- **Problem statement**: Pull every line holding the word "return" from the data below and copy it.
*** Opening Dataset extract ***
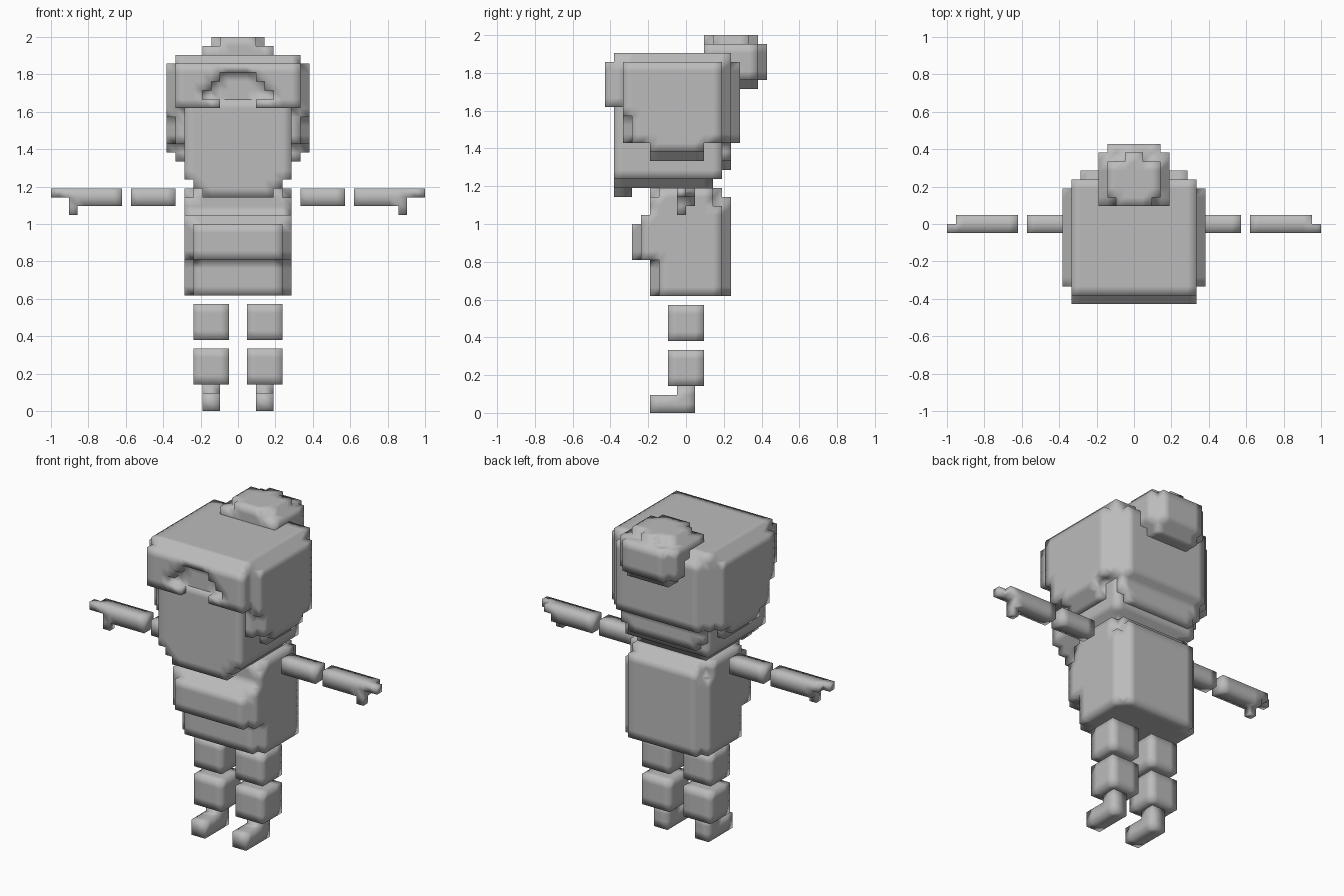
import bpy, bmesh
from mathutils import Vector

if "Cube" in bpy.data.objects:
    bpy.data.objects.remove(bpy.data.objects["Cube"])

U = 2 / 42  # block size

grey = bpy.data.materials.new("plain_grey")
grey.diffuse_color = (0.5, 0.5, 0.5, 1)
grey.use_nodes = True
grey.node_tree.nodes["Principled BSDF"].inputs["Base Color"].default_value = grey.diffuse_color


def cells(boxes):
    return {(x, y, z) for x0, x1, y0, y1, z0, z1 in boxes
            for x in range(x0, x1) for y in range(y0, y1) for z in range(z0, z1)}


def part(name, boxes, cut=()):
    """Fuse blocks (x0, x1, y0, y1, z0, z1) into one smooth-shaded shell."""
    solid = cells(boxes) - cells(cut)
    bm = bmesh.new()
    verts = {}

    def vert(p):
        if p not in verts:
            verts[p] = bm.verts.new(Vector(p) * U)
        return verts[p]

    for c in solid:
        for axis in range(3):
            a, b = (axis + 1) % 3, (axis + 2) % 3
            for side in (0, 1):
                n = list(c)
                n[axis] += 1 if side else -1
                if tuple(n) in solid:
                    continue
                loop = []
                for da, db in ((0, 0), (1, 0), (1, 1), (0, 1)):
                    p = list(c)
                    p[axis] += side
                    p[a] += da
                    p[b] += db
                    loop.append(vert(tuple(p)))
                bm.faces.new(loop if side else loop[::-1])
    # merge flat areas
    bmesh.ops.dissolve_limit(bm, angle_limit=0.02, verts=bm.verts[:], edges=bm.edges[:])
    for f in bm.faces:
        f.smooth = True
    me = bpy.data.meshes.new(name)
    bm.to_mesh(me)
    bm.free()
    me.materials.append(grey)
    ob = bpy.data.objects.new(name, me)
    bpy.context.collection.objects.link(ob)


def mid(w, *rest):
    """Block centred on x."""
    return (-w, w, *rest)


def pair(name, boxes):
    part(name + "_right", boxes)
    part(name + "_left", [(-b[1], -b[0], *b[2:]) for b in boxes])


# legs and feet
pair("thigh", [(1, 5, -2, 2, 8, 12)])
pair("shin", [(1, 5, -2, 2, 3, 7)])
pair("foot", [(2, 4, -4, 1, 0, 2), (2, 4, -1, 1, 2, 3)])

# arms and hands
pair("upper_arm", [(7, 12, -1, 1, 23, 25)])
pair("forearm", [(13, 19, -1, 1, 23, 25), (19, 20, -1, 1, 24, 25),
                 (20, 21, -1, 0, 24, 25), (18, 19, -1, 0, 22, 23)])

# torso with bulging chest
part("torso", [mid(6, -3, 4, 13, 23), mid(6, -3, 3, 23, 25),
               mid(5, -4, 4, 13, 25), mid(5, 4, 5, 13, 24),
               mid(6, -4, -3, 17, 24),
               mid(6, -5, -3, 17, 22), mid(5, -6, -5, 17, 21)])

# head with stepped chin
part("head", [mid(6, -8, 4, 26, 35), mid(5, -8, 3, 25, 26), mid(4, -8, -6, 24, 25)])

# hair shell, with an arched gap in the fringe
part("hair", [mid(7, -8, 5, 39, 40), mid(7, -9, 5, 34, 39),
              mid(8, -7, 4, 33, 39), mid(8, -6, 4, 30, 33), mid(8, -4, 2, 29, 30),
              mid(7, -7, 5, 30, 34), mid(7, -4, 2, 28, 30),
              mid(6, 4, 6, 30, 39), mid(6, 2, 5, 28, 30), mid(5, 2, 5, 27, 28)],
     [mid(2, -9, -8, 34, 38), mid(3, -9, -8, 35, 37), mid(4, -9, -8, 35, 36)])

# hair bun
part("bun", [mid(4, 2, 8, 37, 41), mid(3, 2, 9, 37, 41), mid(3, 5, 8, 36, 37),
             mid(3, 3, 7, 41, 42), mid(2, 2, 3, 41, 42), mid(1, 7, 8, 41, 42)])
*** Closing Dataset extract ***
- **Exercise result**:
    return {(x, y, z) for x0, x1, y0, y1, z0, z1 in boxes
        return verts[p]
    return (-w, w, *rest)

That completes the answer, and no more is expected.